Brooklyn quartet Woods have given us seven releases in seven years, a range of folk-driven often-melancholic ponderings of our place in this twenty first century world. Known for their lo-fi sound, this seventh LP sees the band take a leap forward both in production and substance. Bend Beyond has a more optimistic sound than previous albums and where the previous recordings saw them going on long jamming tangents (2011’s Sun And Shame had around twenty minutes of instrumentals, nearly half the album) this new offering is tight, full of light and a joy to listen to.

The sound of open expanse rather than inner city could be a way to describe what we have here, something to listen to with the roof down cruising down the highway to somewhere sweet under a golden sunset. Founder Jeremy Earl has a voice that feels channeled straight from the 60s, and on this LP is moved forward in the mix, rather than being buried under the layers of the lo-fi gauze as in earlier recordings. The delivery is more precise, more channeled.

Multi instrumentalist Jarvis Taveniere gels with Earl to create a synergy that is tight and fluid, a step above their recordings of earlier times. New drummer, Aaron Neveu brings new life to Woods. The album was put together at Earls home in upstate New York. He has said of recording it; (they went) into the sessions of ‘Bend Beyond’ with plans to eschew the spontaneity of their earlier work. A more crafted piece has emerged, and has produced a gorgeous collection of tracks at times polished and refined, yet also with a feeling of having of nostalgia and warmth.

Harmonies in full flight venturing into pure psychedelic bliss-outs are found on Bend Beyond, and all radiate with sunshine. ‘Cali In A Cup’ was the lead single, and is a bright and joyous song, with beautiful harmonica making it all the richer. ‘Is It Honest’ shows Earl’s skill as songwriter, with a strong chorus as he sings “But it’s so fucking hard.” sounding somewhat like the Byrds Roger McGuinn.

‘It Ain’t Easy’ laments the death of someone close. “It gets hard without much to say / I piled stones in lieu of your grave” and “lookin’ for different ways to make things stay the same” the guitar strings are beautiful in this song.
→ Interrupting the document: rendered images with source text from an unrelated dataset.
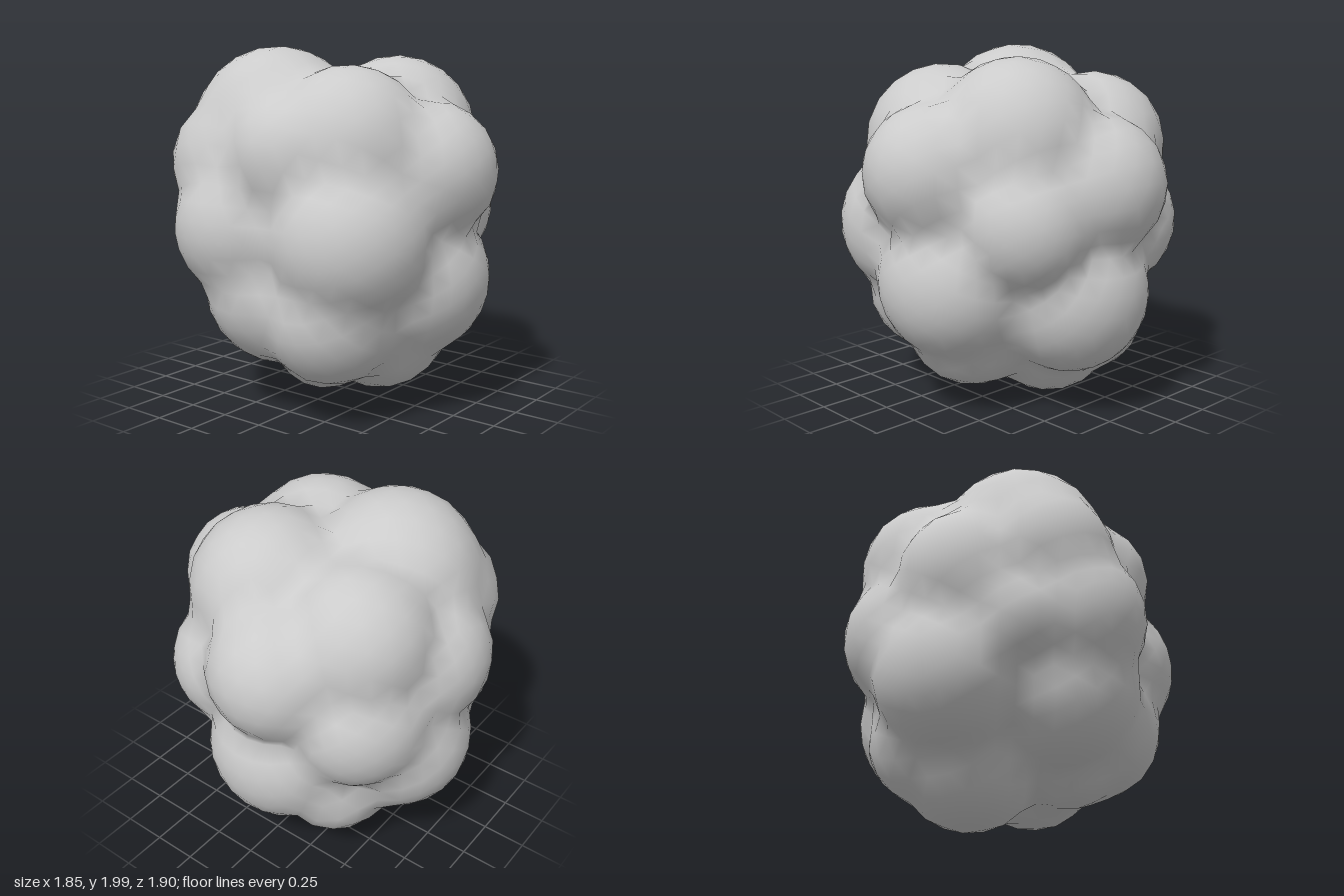
import * as THREE from 'three';
import { mergeVertices } from 'three/addons/utils/BufferGeometryUtils.js';

// Round lumps of the cluster: x, y, z, radius
const LUMPS = [
  // front
  [-0.02, 1.34, 0.57, 0.38], [-0.43, 1.00, 0.36, 0.44], [0.02, 0.75, 0.43, 0.45],
  [0.40, 1.09, 0.30, 0.38],
  // top
  [-0.30, 1.46, 0.26, 0.44], [0.23, 1.50, 0.20, 0.45], [-0.25, 1.52, -0.27, 0.48],
  [0.25, 1.44, -0.38, 0.415],
  // left and right sides
  [0.54, 1.27, -0.09, 0.385], [0.40, 0.67, -0.03, 0.45], [-0.51, 1.03, -0.25, 0.42],
  [-0.51, 1.42, 0.05, 0.35], [-0.42, 0.60, 0.24, 0.39], [-0.40, 0.69, -0.12, 0.43],
  // back
  [-0.08, 1.22, -0.54, 0.41], [0.31, 1.01, -0.43, 0.41], [0.04, 0.72, -0.50, 0.43],
  [-0.33, 0.94, -0.53, 0.29], [-0.42, 1.36, -0.38, 0.40],
  // underside
  [0.13, 0.40, -0.15, 0.40], [-0.04, 0.49, 0.28, 0.39], [-0.33, 0.45, 0.13, 0.31],
  [0.31, 0.47, -0.28, 0.33],
].map(([x, y, z, radius]) => ({ centre: new THREE.Vector3(x, y - 1, z), radius }));

// Distance along a direction to the outermost lump surface
function outerDistance(dir) {
  let best = 0.5;
  for (const { centre, radius } of LUMPS) {
    const along = dir.dot(centre);
    const inside = radius * radius - centre.lengthSq() + along * along;
    if (inside > 0) best = Math.max(best, along + Math.sqrt(inside));
  }
  return best;
}

export function createModel() {
  const group = new THREE.Group();
  group.name = 'lumpyCluster';

  // Coarse sphere with shared vertices, giving soft creases between the lumps
  let geometry = new THREE.IcosahedronGeometry(1, 9);
  geometry.deleteAttribute('uv');
  geometry.deleteAttribute('normal');
  geometry = mergeVertices(geometry, 1e-4);
  const pos = geometry.attributes.position;
  const v = new THREE.Vector3();
  for (let i = 0; i < pos.count; i++) {
    v.fromBufferAttribute(pos, i).normalize();
    v.multiplyScalar(outerDistance(v));
    pos.setXYZ(i, v.x, v.y + 1, v.z);
  }
  geometry.computeVertexNormals();

  const mesh = new THREE.Mesh(geometry, new THREE.MeshStandardMaterial({ color: 0xcccccc }));
  mesh.name = 'lumpyBody';
  group.add(mesh);
  return group;
}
The feeling soon changes as we move or rather crash into the next track, ‘Cascade’. A wall of white noise begins this infectious instrumental which is over all too soon at just under two minutes in length. ‘Back To The Stone’ Cowboy Western landscape sounds less folky than a lot of other offerings on Bend Beyond, almost reminiscent of The Shins in places.

‘Impossible Skys’ is a delight with its accent on the two and four, ‘Find Them Empty’ begins hard with a keyboard riff that balances the guitars in this album highlight. ‘Lily’ has a hippy atmosphere about it, full of nostalgia in a track that is split down the centre, beginning with a melody of pure pop and turning into a layered complex acoustic and percussive mix to complete it… “What a wonderful waste / oh those were the days”. ‘Something Surreal’ has off kilter drums creating a weird sense of unease, as these time signatures are want to do, and it works like a charm. Beauty in dark moments is what this album is all about. It is full of hope and confidence, and an album that is immensely listenable.

Dave Roberts – November 26, 2012


Back To The Stone

Woods (USA)
From the album, ‘Bend Beyond’, Woodsist / Remote Control Records

Audio Stream


Cali In A Cup

Woods (USA)
From the album, ‘Bend Beyond’, Woodsist / Remote Control Records

Official video